Women now account for 10.8 percent of midlevel managerial posts in the government, although the percentage declines sharply in the upper echelons.
In Parliament, where the first female deputy took her seat in 1949, women still comprise a minority — 14 percent — but they include some of the most influential voices. President Lee Myung-bak’s biggest rival now is not the opposition parties but a woman in his own party: Park Geun-hye, who leads a band of male legislators who often rebut Mr. Lee’s policies on a cue from her.
“The biggest merit of government jobs for women is that we don’t face discrimination there,” said Park Ja-hye, a graduate of Seoul National University who has been preparing for the foreign service exam for the last couple of years. “Private companies don’t have great expectations from their female employees. They seem to hire them just for display, to show that they care about gender equality.”
Ms. Park, 27, said she had known no discrimination until she graduated in 2006 and began applying for jobs. At home, she was raised by a mother who was trained as a pianist in Germany and a father who worked at an American company. At school, she excelled in exams and classroom presentations, winning acceptance to Seoul National University’s prestigious business school.
Its diploma can open doors at nearly any top corporation — except for female graduates, some of whom say they were rejected as many as 20 times in job applications.
Some have responded by seeking positions abroad or cramming for the government exams.
Ms. Park’s own brief stint at a private company after graduation was a rude awakening to the reality that many highly educated, ambitious young women graduates confront here. Unlike their mothers, who usually remained homemakers even if they held university degrees, women of Ms. Park’s generation are expected to hold paid jobs to supplement their future husband’s income to meet rising living costs.
But male colleagues tend to sideline women who do not join late-night drinking sessions, a traditional way of building office camaraderie. Managers consider them unreliable, suspecting that they might quit or lose their focus on work once they marry. Maternity leave is seen as an impediment to becoming a senior manager.
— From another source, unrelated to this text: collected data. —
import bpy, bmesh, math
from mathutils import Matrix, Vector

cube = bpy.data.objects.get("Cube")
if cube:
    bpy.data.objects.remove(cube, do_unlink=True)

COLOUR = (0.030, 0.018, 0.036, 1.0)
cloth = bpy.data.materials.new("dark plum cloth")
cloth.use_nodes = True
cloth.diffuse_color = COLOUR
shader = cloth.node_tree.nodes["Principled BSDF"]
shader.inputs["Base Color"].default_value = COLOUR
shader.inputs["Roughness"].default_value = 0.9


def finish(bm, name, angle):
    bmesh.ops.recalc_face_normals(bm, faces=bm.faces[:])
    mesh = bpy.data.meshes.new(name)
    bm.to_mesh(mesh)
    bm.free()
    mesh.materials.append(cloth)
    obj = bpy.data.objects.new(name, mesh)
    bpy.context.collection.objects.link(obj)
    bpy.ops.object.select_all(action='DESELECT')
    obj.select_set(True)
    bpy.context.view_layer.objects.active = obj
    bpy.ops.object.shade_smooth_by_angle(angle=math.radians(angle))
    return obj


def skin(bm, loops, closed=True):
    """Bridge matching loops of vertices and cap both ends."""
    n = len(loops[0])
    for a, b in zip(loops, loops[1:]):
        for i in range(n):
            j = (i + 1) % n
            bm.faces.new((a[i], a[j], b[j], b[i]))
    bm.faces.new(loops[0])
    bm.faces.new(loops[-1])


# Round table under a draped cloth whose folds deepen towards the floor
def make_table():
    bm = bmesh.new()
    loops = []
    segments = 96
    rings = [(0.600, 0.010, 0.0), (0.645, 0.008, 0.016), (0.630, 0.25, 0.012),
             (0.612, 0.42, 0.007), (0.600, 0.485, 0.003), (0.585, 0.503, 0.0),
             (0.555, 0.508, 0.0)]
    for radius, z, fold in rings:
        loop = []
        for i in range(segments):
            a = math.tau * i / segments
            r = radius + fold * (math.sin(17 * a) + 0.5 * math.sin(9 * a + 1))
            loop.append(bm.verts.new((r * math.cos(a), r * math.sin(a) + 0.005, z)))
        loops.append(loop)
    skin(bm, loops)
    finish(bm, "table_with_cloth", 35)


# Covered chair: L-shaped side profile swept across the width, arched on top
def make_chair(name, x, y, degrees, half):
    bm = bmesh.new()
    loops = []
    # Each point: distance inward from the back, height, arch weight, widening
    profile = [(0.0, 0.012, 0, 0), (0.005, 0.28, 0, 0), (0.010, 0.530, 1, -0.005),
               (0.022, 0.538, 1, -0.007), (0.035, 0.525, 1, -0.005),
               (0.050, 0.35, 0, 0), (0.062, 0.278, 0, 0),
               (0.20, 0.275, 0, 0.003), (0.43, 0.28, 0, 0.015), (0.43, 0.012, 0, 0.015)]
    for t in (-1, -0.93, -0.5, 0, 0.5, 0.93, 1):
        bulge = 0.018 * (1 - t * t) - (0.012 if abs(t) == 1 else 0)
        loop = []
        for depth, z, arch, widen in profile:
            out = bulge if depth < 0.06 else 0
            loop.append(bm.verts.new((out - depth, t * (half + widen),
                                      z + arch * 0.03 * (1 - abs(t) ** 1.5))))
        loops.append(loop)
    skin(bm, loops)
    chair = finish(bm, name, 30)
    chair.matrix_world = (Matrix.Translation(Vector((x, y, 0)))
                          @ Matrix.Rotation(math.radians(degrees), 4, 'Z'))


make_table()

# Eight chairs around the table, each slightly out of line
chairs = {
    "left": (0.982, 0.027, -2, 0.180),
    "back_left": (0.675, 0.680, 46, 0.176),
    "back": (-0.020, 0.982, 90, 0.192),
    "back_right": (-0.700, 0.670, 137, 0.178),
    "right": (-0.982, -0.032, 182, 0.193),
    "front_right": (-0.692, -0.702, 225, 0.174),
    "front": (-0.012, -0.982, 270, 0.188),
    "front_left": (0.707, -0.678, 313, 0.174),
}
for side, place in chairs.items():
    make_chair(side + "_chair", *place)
“Women flock to government exams, not just because they want to, but also because they have no alternative,” said Ms. Park, who has returned to her university, but this time to its graduate program in international studies with an eye toward the Foreign Ministry or international organizations.
Of all the government agencies, women have made the greatest inroads in the Foreign Ministry, partly because of the perception that its international outlook makes it a more hospitable environment for women to advance.
“Working in the international field was a way out of the stifling male-dominated society” of South Korea, said Yoo Hye-ran, the only woman who passed the foreign service exam in 1989.
Two decades later, the young women who have followed in her path have bolder dreams.
Sun Ju-yearn, 25, was among the 23 women who passed the foreign service exam in 2008, when the passing rate of women outstripped that of men by two to one.
“By the time a diplomat of my age becomes a foreign minister, people will no longer call her a ‘female foreign minister,”’ said Ms. Sun, who works in the ministry’s European department. “She will just be ‘the foreign minister.”